“Shi’i devotion and Urdu poetry both flourished in unique ways in the Deccan region, but did these cultural phenomena allow new creativity for women? This question can be addressed by examining the courtesan Mah Laqa Bai (AH 1181–1240/1768–1824), one of the most powerful figures in the court of the second Nizam of Hyderabad, Nizam ‘Ali Khan (r. 1762–1803), and the third Nizam, Sikandar Jah (r. 1803–29), as well as being mistress to their prime ministers of Iranian descent. She was one of the first women poets to compile a full divan of Urdu ghazals and was adept at music and dance. This essay examines the issue of gender in her poetry and personality. It argues that she wrote as a woman but in the poetic male voice. She wrote at a time when Urdu in the Deccan region was being altered to conform to Mogul standards with heavy “Persianization” of its diction. The essay asks whether Deccani Urdu was a feminine language before this reform, as argued by some literary historians of the Deccan. It then asks whether Mah Laqa Bai had a feminist agenda as a women poet of the eighteenth century, as charged by some feminist scholars of the Deccan. The essay concludes that Mah Laqa Bai’s concept of the feminine was shaped by her role as a dancing female devotee of Imam ‘Ali, rather than by linguistic structures or political ideologies.”

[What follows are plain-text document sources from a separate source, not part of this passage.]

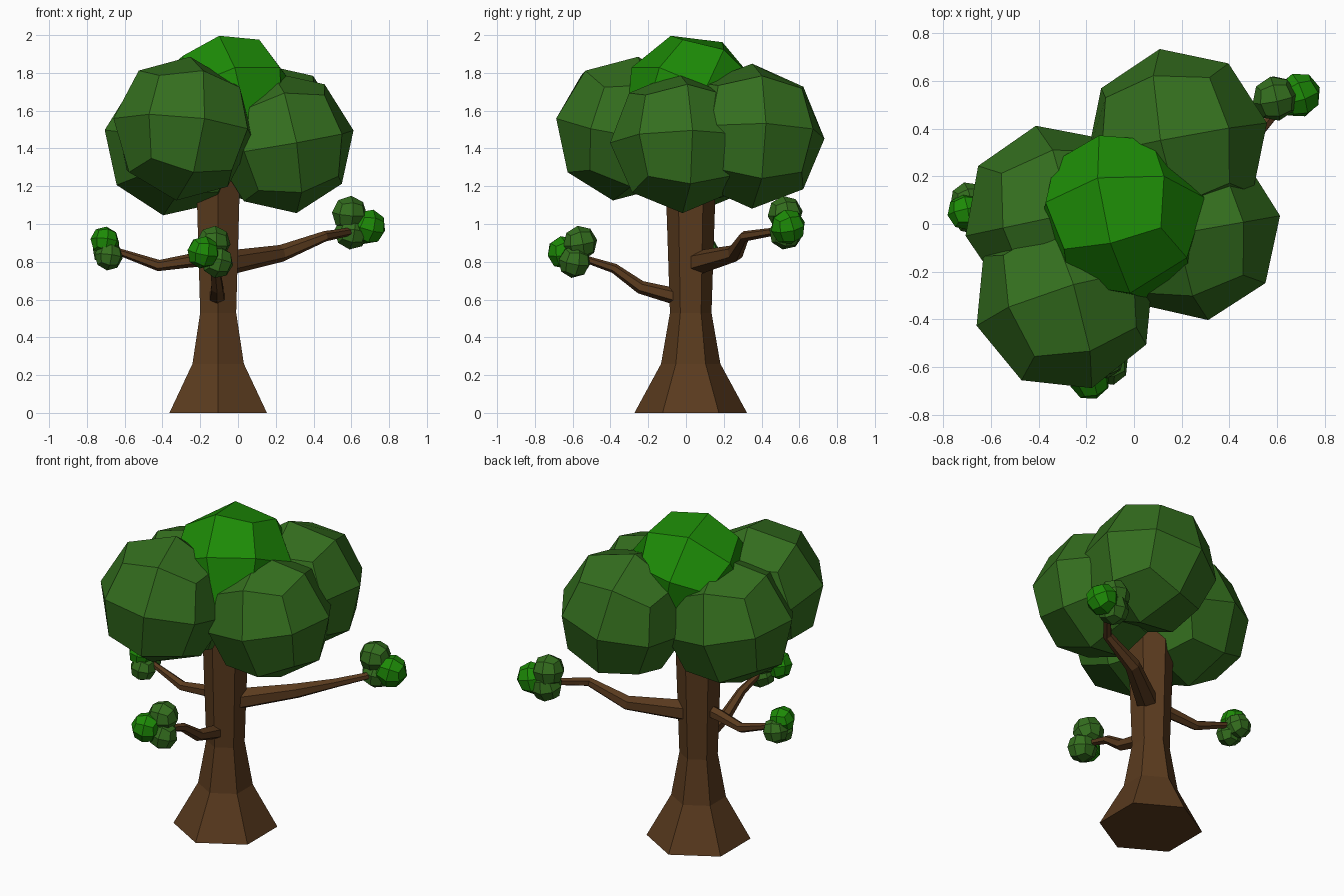
import bpy, bmesh, math
from mathutils import Vector, Euler

if "Cube" in bpy.data.objects:
    bpy.data.objects.remove(bpy.data.objects["Cube"])


def material(name, rgb):
    m = bpy.data.materials.new(name)
    m.diffuse_color = (*rgb, 1)
    m.use_nodes = True
    m.node_tree.nodes["Principled BSDF"].inputs["Base Color"].default_value = m.diffuse_color
    return m


BARK = material("brown_bark", (0.102, 0.043, 0.013))
DARK = material("dark_green_leaves", (0.034, 0.156, 0.013))
BRIGHT = material("bright_green_leaves", (0.012, 0.255, 0.002))


def finish(bm, name, mat):
    bmesh.ops.recalc_face_normals(bm, faces=bm.faces)
    me = bpy.data.meshes.new(name)
    bm.to_mesh(me)
    bm.free()
    me.materials.append(mat)
    ob = bpy.data.objects.new(name, me)
    bpy.context.collection.objects.link(ob)
    return ob


def leaf_ball(name, centre, radius, mat, tilt=(0, 0, 0)):
    """Faceted ball: a cube with each side cut in four, pushed out to a sphere."""
    bm = bmesh.new()
    bmesh.ops.create_cube(bm, size=2)
    bmesh.ops.subdivide_edges(bm, edges=bm.edges[:], cuts=1, use_grid_fill=True)
    rot = Euler([math.radians(a) for a in tilt]).to_matrix()
    for v in bm.verts:
        v.co = Vector(centre) + rot @ (v.co.normalized() * radius)
    return finish(bm, name, mat)


def tube(name, path, radii, mat, sides=6):
    """Six-sided tapering tube through the path points."""
    bm = bmesh.new()
    pts = [Vector(p) for p in path]
    rings = []
    for i, (p, r) in enumerate(zip(pts, radii)):
        d = (pts[min(i + 1, len(pts) - 1)] - pts[max(i - 1, 0)]).normalized()
        ref = Vector((0, 1, 0)) if abs(d.z) > 0.9 else Vector((0, 0, 1))
        u = (ref - d * ref.dot(d)).normalized()
        w = d.cross(u)
        angles = [2 * math.pi * k / sides for k in range(sides)]
        rings.append([bm.verts.new(p + r * (u * math.cos(a) + w * math.sin(a)))
                      for a in angles])
    for a, b in zip(rings, rings[1:]):
        for k in range(sides):
            n = (k + 1) % sides
            bm.faces.new((a[k], a[n], b[n], b[k]))
    bm.faces.new(rings[0][::-1])
    bm.faces.new(rings[-1])
    return finish(bm, name, mat)


# Trunk with flared foot
tube("trunk", [(-0.105, 0.025, z) for z in (0, 0.26, 0.53, 1.2, 1.45)],
     (0.298, 0.157, 0.11, 0.132, 0.14), BARK)

# Branches
tube("front_branch", [(-0.11, -0.03, 0.61), (-0.11, -0.24, 0.665),
                      (-0.12, -0.38, 0.765), (-0.13, -0.55, 0.82)],
     (0.045, 0.035, 0.026, 0.018), BARK)
tube("left_branch", [(-0.14, 0.02, 0.82), (-0.26, 0.03, 0.805),
                     (-0.42, 0.05, 0.78), (-0.68, 0.07, 0.87)],
     (0.04, 0.036, 0.03, 0.016), BARK)
tube("right_branch", [(-0.05, 0.06, 0.795), (0.23, 0.26, 0.845),
                      (0.46, 0.31, 0.935), (0.62, 0.50, 0.965)],
     (0.065, 0.045, 0.028, 0.02), BARK)

# Large crown balls
leaf_ball("front_crown", (-0.29, -0.32, 1.505), 0.388, DARK, (-8, 8, 16))
leaf_ball("left_crown", (-0.33, 0.03, 1.43), 0.39, DARK, (0, 10, 12))
leaf_ball("back_crown", (0.18, 0.35, 1.465), 0.39, DARK, (-2, -10, 11))
leaf_ball("right_crown", (0.245, -0.03, 1.43), 0.378, DARK, (0, -10, 10))
leaf_ball("top_crown", (-0.05, 0.03, 1.65), 0.367, BRIGHT, (-29.6, -11.7, 12.5))

# Small leaf clumps at the branch tips
leaf_ball("front_clump_upper", (-0.13, -0.56, 0.90), 0.092, DARK, (10, 5, 10))
leaf_ball("front_clump_lower", (-0.11, -0.59, 0.80), 0.088, DARK, (-8, 12, 15))
leaf_ball("front_clump_tip", (-0.185, -0.65, 0.85), 0.088, BRIGHT, (12, 8, 20))
leaf_ball("left_clump_back", (-0.695, 0.10, 0.855), 0.077, DARK, (10, 10, 15))
leaf_ball("left_clump_lower", (-0.685, 0.035, 0.83), 0.077, DARK, (-6, 8, 12))
leaf_ball("left_clump_tip", (-0.705, 0.05, 0.91), 0.078, BRIGHT, (-10, 8, 10))
leaf_ball("right_clump_upper", (0.59, 0.525, 1.055), 0.095, DARK, (8, 4, 12))
leaf_ball("right_clump_lower", (0.60, 0.53, 0.955), 0.092, DARK, (-10, 8, 10))
leaf_ball("right_clump_tip", (0.69, 0.54, 0.985), 0.096, BRIGHT, (15, 12, 20))
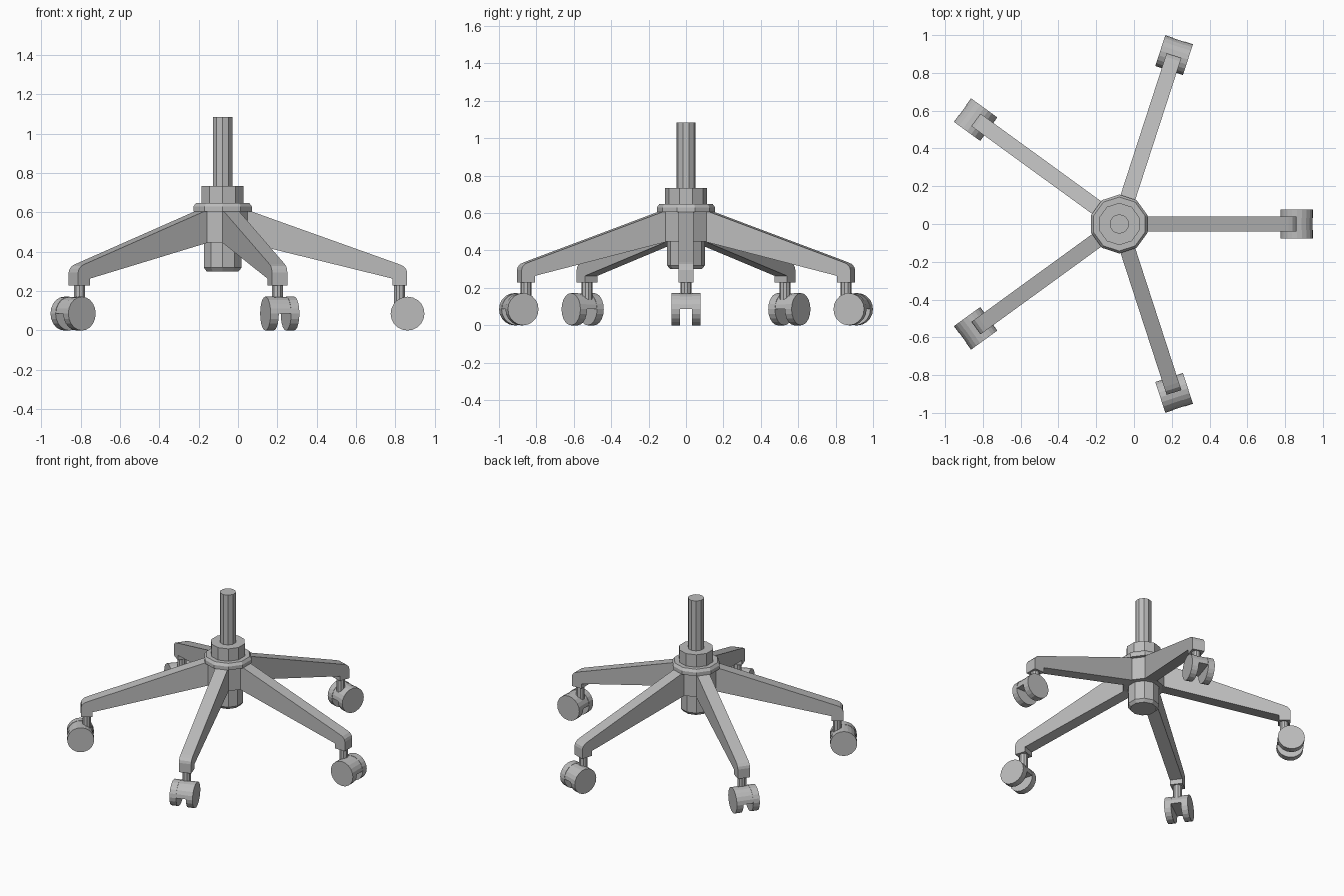
import bpy, bmesh, math
from mathutils import Matrix, Vector

if "Cube" in bpy.data.objects:
    bpy.data.objects.remove(bpy.data.objects["Cube"])

CENTRE = Matrix.Translation((-0.078, 0, 0))
grey = bpy.data.materials.new("mid grey")
grey.diffuse_color = (0.5, 0.5, 0.5, 1)
grey.use_nodes = True
grey.node_tree.nodes["Principled BSDF"].inputs["Base Color"].default_value = grey.diffuse_color


def finish(name, bm, matrix):
    bmesh.ops.recalc_face_normals(bm, faces=bm.faces)
    bm.transform(matrix)
    mesh = bpy.data.meshes.new(name)
    bm.to_mesh(mesh)
    bm.free()
    mesh.materials.append(grey)
    ob = bpy.data.objects.new(name, mesh)
    bpy.context.collection.objects.link(ob)
    return ob


def lathe(name, profile, sides, matrix, phase=0.0):
    """Capped faceted solid from (radius, height) points."""
    bm = bmesh.new()
    rings = []
    for r, z in profile:
        angles = [phase + math.tau * i / sides for i in range(sides)]
        rings.append([bm.verts.new((r * math.cos(a), r * math.sin(a), z)) for a in angles])
    for low, high in zip(rings, rings[1:]):
        for i in range(sides):
            j = (i + 1) % sides
            bm.faces.new((low[i], low[j], high[j], high[i]))
    bm.faces.new(rings[0][::-1])
    bm.faces.new(rings[-1])
    return finish(name, bm, matrix)


def slab(name, outline, half_width, matrix):
    """Outline in the (radial, z) plane, extruded sideways."""
    bm = bmesh.new()
    face = bm.faces.new([bm.verts.new((r, -half_width, z)) for r, z in outline])
    new = bmesh.ops.extrude_face_region(bm, geom=[face])["geom"]
    verts = [g for g in new if isinstance(g, bmesh.types.BMVert)]
    bmesh.ops.translate(bm, verts=verts, vec=Vector((0, 2 * half_width, 0)))
    return finish(name, bm, matrix)


# Central hub and gas column, all ten-sided
P = math.radians(18)
lathe("lower_cylinder", [(0.085, 0.30), (0.101, 0.32), (0.101, 0.46)], 10, CENTRE, P)
lathe("hub_body", [(0.134, 0.448), (0.134, 0.61)], 10, CENTRE, P)
lathe("hub_flange", [(0.156, 0.605), (0.156, 0.63), (0.143, 0.648)], 10, CENTRE, P)
lathe("collar", [(0.112, 0.64), (0.112, 0.735)], 10, CENTRE, P)
lathe("column", [(0.052, 0.73), (0.052, 1.085)], 10, CENTRE, P)

# Five legs, each with a twin-wheel caster
LEG = [(0.10, 0.622), (0.895, 0.338), (0.918, 0.328), (0.933, 0.312), (0.938, 0.295),
       (0.938, 0.23), (0.863, 0.23), (0.863, 0.264), (0.10, 0.452)]
WHEEL_R, AXLE = 0.086, 0.94
HOUSING = [(AXLE + 0.084 * math.cos(math.pi * i / 10),
            WHEEL_R + 0.084 * math.sin(math.pi * i / 10)) for i in range(11)]

for k in range(5):
    turn = CENTRE @ Matrix.Rotation(math.radians(72 * k), 4, 'Z')
    slab(f"leg_{k + 1}", LEG, 0.041, turn)
    lathe(f"caster_stem_{k + 1}", [(0.029, 0.12), (0.029, 0.24)], 10,
          turn @ Matrix.Translation((0.90, 0, 0)), P)
    slab(f"caster_housing_{k + 1}", HOUSING, 0.034, turn)
    for side, y in (("a", -0.077), ("b", 0.033)):
        place = (turn @ Matrix.Translation((AXLE, y, WHEEL_R))
                 @ Matrix.Rotation(-math.pi / 2, 4, 'X'))
        lathe(f"wheel_{k + 1}{side}", [(WHEEL_R, 0), (WHEEL_R, 0.044)], 20, place)
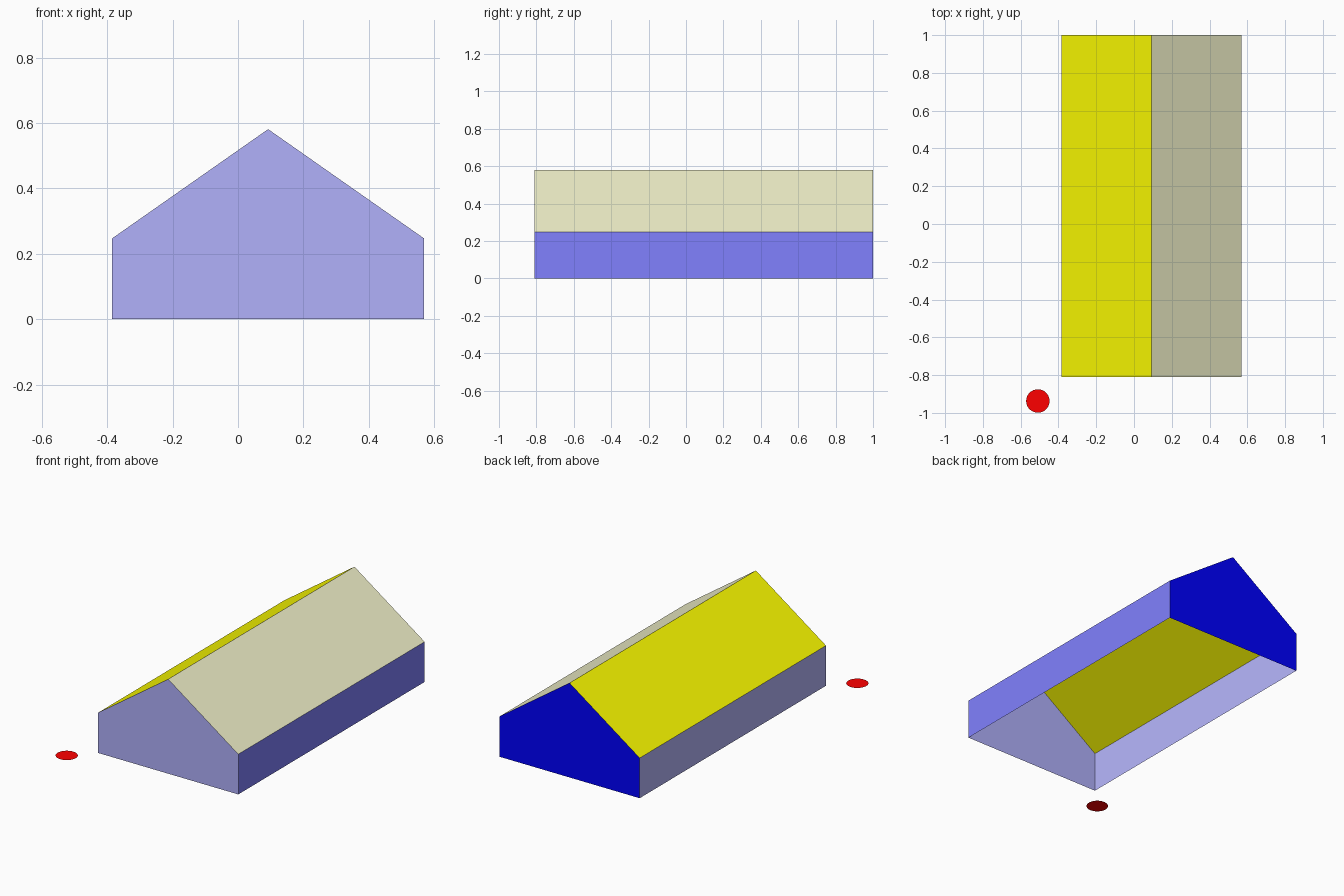
import bpy
import bmesh

if "Cube" in bpy.data.objects:
    bpy.data.objects.remove(bpy.data.objects["Cube"])

X0, X1 = -0.385, 0.569        # side walls
XR = (X0 + X1) / 2            # ridge
Y0, Y1 = -0.81, 1.0           # gable ends
EAVE, RIDGE = 0.247, 0.581


def finish(name, bm, color):
    mesh = bpy.data.meshes.new(name)
    bm.to_mesh(mesh)
    bm.free()
    obj = bpy.data.objects.new(name, mesh)
    bpy.context.collection.objects.link(obj)
    mat = bpy.data.materials.new(name + "_paint")
    mat.diffuse_color = (*color, 1.0)
    mat.use_nodes = True
    mat.node_tree.nodes["Principled BSDF"].inputs["Base Color"].default_value = mat.diffuse_color
    mesh.materials.append(mat)
    return obj


def panel(name, points, color):
    bm = bmesh.new()
    bm.faces.new([bm.verts.new(p) for p in points])
    return finish(name, bm, color)


def long_panel(name, a, b, color):
    """Sheet running the length of the house between two (x, z) points."""
    return panel(name, [(a[0], Y0, a[1]), (a[0], Y1, a[1]),
                        (b[0], Y1, b[1]), (b[0], Y0, b[1])], color)


# House cross-section, anticlockwise seen from the front
section = [(X0, 0), (X1, 0), (X1, EAVE), (XR, RIDGE), (X0, EAVE)]

# Gable ends
panel("front_gable", [(x, Y0, z) for x, z in section], (0.44, 0.44, 0.97))
panel("back_gable", [(x, Y1, z) for x, z in reversed(section)], (0.0, 0.0, 1.0))

# Side walls and roof slopes; the underside stays open
names = ["right_wall", "right_roof", "left_roof", "left_wall"]
colors = [(0.22, 0.22, 1.0), (0.9, 0.9, 0.6), (1.0, 1.0, 0.0), (0.48, 0.48, 1.0)]
ring = section[1:] + section[:1]
for name, a, b, color in zip(names, ring, ring[1:], colors):
    long_panel(name, a, b, color)

# Flat round marker on the ground by the front left corner
bm = bmesh.new()
bmesh.ops.create_circle(bm, cap_ends=True, segments=32, radius=0.062)
bmesh.ops.translate(bm, verts=bm.verts, vec=(-0.509, -0.937, 0))
for face in bm.faces:
    face.normal_update()
    if face.normal.z < 0:
        face.normal_flip()
finish("ground_disc", bm, (1.0, 0.0, 0.0))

An English translation of courtesan and poetess Mah Laqa Bai Chanda’s (1768-1824) Urdu ghazal, “Hoping to Blossom (One Day) Into a Flower” appears as follows in Vol. 1 of Women Writing in India:
Hoping to blossom (one day) into a flower,
Every bud sits, holding its soul in its fist.
Between the fear of the fowler and (approaching) autumn,
The bulbul’s life hangs by a thread.
Thy sly glance is more murderous than arrow or sword;
It has shed the blood of many lover.
How can I liken a candle to thy (glowing) cheek?
The candle is blind with the fat in its eyes.
How can Chanda be dry lipped. O Saqi of the heavenly wine!
She has drained the cup of thy love.
- Note that “Saqi” translates to wine-server or wine-pourer; in Urdu poetry, “Saqi” may refer to a source of inspiration, or metaphorically to a deity who presides over the “temple” of drunkenness, or to the speaker’s beloved, or to God.
- A Bulbul is a Persian songbird that often represents a male lover.
- A rosebud (gul) conventionally symbolizes beauty or a sweetheart.
NOTES ABOUT GHAZALS
- In a Ghazal (this type of poem), couplets may or may not relate to each other thematically; rather, the connecting threads of the poem are typically found in the rhyme scheme. It is therefore difficult to capture the “essence” of a Ghazal in translation.
- Ghazals for Mah Laqa Bai Chanda’s contemporaries made use of conventional images and symbols, which would develop layered meanings for listeners who heard many Ghazals.
- Note the dangerous connotations of the poem: conventionally-romantic images like rosebuds, flowers, and candles contrast with more dangerous terms like “fist,” “life [hanging] by a thread,” and “murderous” arrows and swords. How do these terms represent love and lovers?
- If Chanda (Mah Laqa Bai’s pen name) is “dry lipped”, what does this mean for her as a performer? If Saqi’s love is the wine of inspiration, might that influence how we view romantic love in the rest of the poem? How can we read this connection between Love, Danger, and Inspiration?
- Considering the Love-Danger-Inspiration connecting themes, what does the “bud,” which often symbolizes a sweetheart, want to blossom into? And what’s holding the bud or sweetheart back?
- Is Saqi, addressed in the fifth and final couplet, also being addressed in the third and fourth?